Maharashtra Navnirman Sena chief Raj Thackeray Monday drove Shiv
Sena executive president Uddhav Thackeray, activists of both
parties here wondered whether he succeeded in driving right into
the heart of his ailing, estranged cousin.
Covering a distance of two km, a concerned Raj drove a
feeble-looking Uddhav from Lilavati Hospital in Bandra West, where
Uddhav was admitted after he complained of chest pain, to Shiv
Sena chief Bal Thackeray's residence in Bandra East - sparking off
speculation whether the two cousins would go together a longer
way, both in enhanced family relations and politics.
However, leaders from both sides are keeping their fingers crossed
on the developments and are cautious about forecasting what
direction Monday's family gesture could take in the coming months.
"It was a very warm gesture on Raj Saheb's part to come and visit
Uddhavji at the hospital," a Shiv Sena leader said, but clammed
shut when asked about the political significance of the meeting.
Ditto has been the reaction from Raj's party. While a leader said
that it was a normal concern and courtesy that one would expect
from family members during a medical emergency, it would be
premature to resort to "any wild political speculation" at this
However, the relaxed attitude with which Raj, 45, received Uddhav,
51, in the waiting vehicle outside the hospital, their smiles and
friendly gestures before the waiting supporters, was not lost on
leaders and activists on both the sides.
Though Raj has not completely severed his relations with the
Thackerays and has been meeting them occasionally after parting
ways to form his own party six years ago, this is the first time
in over four years that he met cousin Uddhav in full public glare.
Maharashtra cabinet minister Harshwardhan Patil of the Congress
said it would be improper to make political speculations over the
"In our culture, we forget all differences and go to help anybody
who is not well. This is how we should see it," Patil said.
It was in 2004 that Bal Thackeray, 86, handed over the party's
reins to his photographer son Uddhav, which apparently angered his

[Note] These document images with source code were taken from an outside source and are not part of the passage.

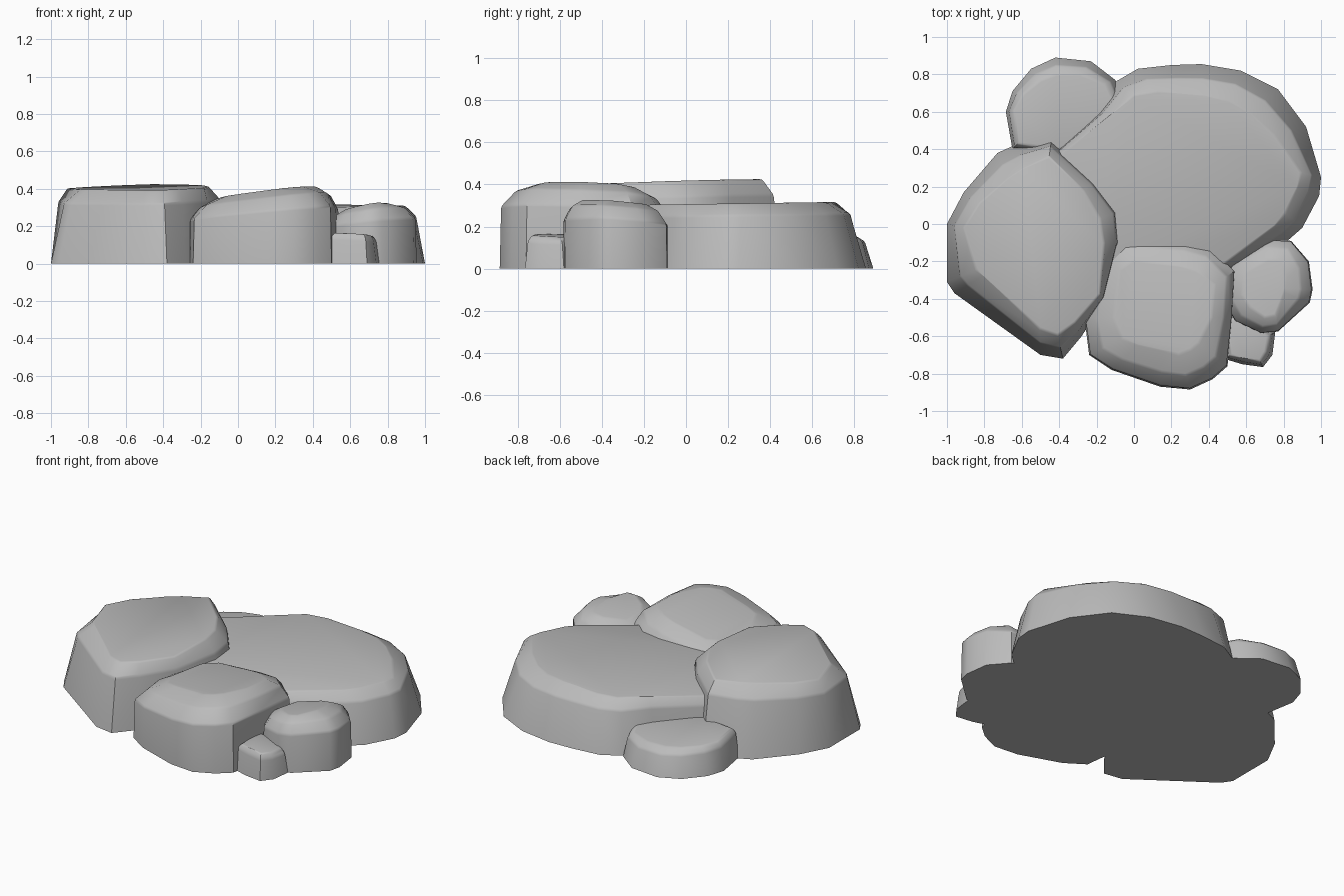
import bpy
import bmesh
import math
from mathutils import Vector

if "Cube" in bpy.data.objects:
    bpy.data.objects.remove(bpy.data.objects["Cube"], do_unlink=True)

stone = bpy.data.materials.new("grey stone")
stone.use_nodes = True
grey = (0.5, 0.5, 0.5, 1)
stone.diffuse_color = grey
stone.node_tree.nodes["Principled BSDF"].inputs["Base Color"].default_value = grey

# Side profiles as (share of the inset, share of the height)
FLAT = ((0, 0), (0.45, 0.82), (1, 1))
CROWNED = ((0, 0), (0.08, 0.7), (0.9, 0.89), (2.2, 1))


def make_rock(name, outline, height, tilt, profile=FLAT, soften=0.01):
    """Loft a flat-bottomed rock; outline holds x, y and how far the top steps in."""
    centre = sum((Vector(p[:2]) for p in outline), Vector((0, 0))) / len(outline)
    bm = bmesh.new()
    rings = []
    for step, rise in profile:
        ring = []
        for x, y, inset in outline:
            base = Vector((x, y))
            spot = base + (centre - base).normalized() * inset * step
            slope = (spot - centre).dot(Vector(tilt))
            ring.append(bm.verts.new((*spot, (height + slope) * rise)))
        rings.append(ring)
    count = len(outline)
    for low, high in zip(rings, rings[1:]):
        for i in range(count):
            j = (i + 1) % count
            bm.faces.new((low[i], low[j], high[j], high[i]))
    bm.faces.new(rings[-1])
    bm.faces.new(rings[0][::-1])
    # Worn shoulder and top edges
    worn = [e for e in bm.edges
            if any(set(e.verts) <= set(ring) for ring in rings[1:])]
    bmesh.ops.bevel(bm, geom=worn, offset=soften, segments=2, profile=0.5,
                    affect='EDGES', clamp_overlap=True)
    bmesh.ops.recalc_face_normals(bm, faces=bm.faces)
    mesh = bpy.data.meshes.new(name)
    bm.to_mesh(mesh)
    bm.free()
    mesh.materials.append(stone)
    rock = bpy.data.objects.new(name, mesh)
    bpy.context.collection.objects.link(rock)
    bpy.ops.object.select_all(action='DESELECT')
    rock.select_set(True)
    bpy.context.view_layer.objects.active = rock
    bpy.ops.object.shade_smooth_by_angle(angle=math.radians(42))


# Broad low slab at the back
make_rock("broad_back_rock", [
    (-0.46, 0.36, 0.06), (-0.2, 0.6, 0.07), (-0.1, 0.76, 0.12), (0.02, 0.83, 0.16),
    (0.2, 0.85, 0.17), (0.36, 0.855, 0.17), (0.57, 0.82, 0.17), (0.77, 0.72, 0.2),
    (0.92, 0.52, 0.18), (1, 0.25, 0.11), (0.99, 0.15, 0.13), (0.9, -0.02, 0.12),
    (0.82, -0.09, 0.11), (0.45, -0.3, 0.06), (-0.2, -0.3, 0.06)], 0.312, (0, 0.015))

# Tall rock on the right side of the model
make_rock("tall_side_rock", [
    (-1, 0, 0.09), (-1, -0.31, 0.17), (-0.96, -0.37, 0.18), (-0.5, -0.7, 0.14),
    (-0.38, -0.72, 0.13), (-0.28, -0.6, 0.08), (-0.15, -0.4, 0.04), (-0.04, -0.1, 0.12),
    (-0.05, 0.08, 0.14), (-0.2, 0.25, 0.1), (-0.44, 0.46, 0.1), (-0.62, 0.43, 0.14),
    (-0.73, 0.38, 0.15), (-0.91, 0.17, 0.1)], 0.408, (0.02, 0.035))

# Sloping rock at the front
make_rock("sloping_front_rock", [
    (-0.265, -0.5, 0.07), (-0.24, -0.7, 0.09), (-0.12, -0.78, 0.09), (0.14, -0.87, 0.09),
    (0.3, -0.885, 0.09), (0.42, -0.83, 0.09), (0.5, -0.76, 0.09), (0.525, -0.5, 0.05),
    (0.54, -0.25, 0.06), (0.42, -0.12, 0.07), (0.28, -0.08, 0.07), (-0.08, -0.06, 0.07),
    (-0.17, -0.15, 0.06)], 0.384, (0.12, -0.06), CROWNED)

# Medium rock beside the front one
make_rock("medium_corner_rock", [
    (0.47, -0.4, 0.05), (0.54, -0.52, 0.05), (0.68, -0.585, 0.04), (0.77, -0.575, 0.04),
    (0.94, -0.42, 0.07), (0.955, -0.35, 0.07), (0.935, -0.2, 0.07), (0.84, -0.09, 0.05),
    (0.7, -0.08, 0.05), (0.5, -0.2, 0.05)], 0.312, (0.15, -0.09), CROWNED)

# Smallest rock
make_rock("small_corner_rock", [
    (0.48, -0.72, 0.04), (0.58, -0.75, 0.035), (0.69, -0.765, 0.035), (0.74, -0.7, 0.04),
    (0.755, -0.58, 0.04), (0.66, -0.5, 0.03), (0.48, -0.48, 0.03)], 0.157, (-0.06, -0.04))

# Low rock at the rear
make_rock("low_rear_rock", [
    (-0.65, 0.4, 0.04), (-0.685, 0.6, 0.04), (-0.65, 0.71, 0.06), (-0.55, 0.83, 0.08),
    (-0.42, 0.89, 0.09), (-0.23, 0.87, 0.09), (-0.1, 0.77, 0.06), (0, 0.5, 0.05),
    (-0.4, 0.35, 0.05)], 0.17, (-0.02, -0.07))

cartoonist nephew Raj.
Though Raj did not make public his unhappiness at that time and
continued to reluctantly work for the party, a couple of years
later, he walked out of the Shiv Sena and 'Matoshri' - the
residence of Bal Thackeray - to his own private residence in
Shivaji Park, central Mumbai.
In 2006, Raj founded the MNS - indicating that the split between
the two cousins was permanent.
Harping on virtually the same policies and principles on which the
Shiv Sena was built, the MNS managed to inflict heavy damage on
the former in elections in the state.
Party leaders said Raj's gesture Monday endeared him to one and
all in the Shiv Sena and many in the MNS - comprising mostly the
Sena rebels or discards - also heaved a sigh of relief at the
easing of tension in the state's numero uno political family.
It remains to be seen whether the improved family relations also
reflect on the two parties which are attempting to achieve similar
goals, but from different platforms.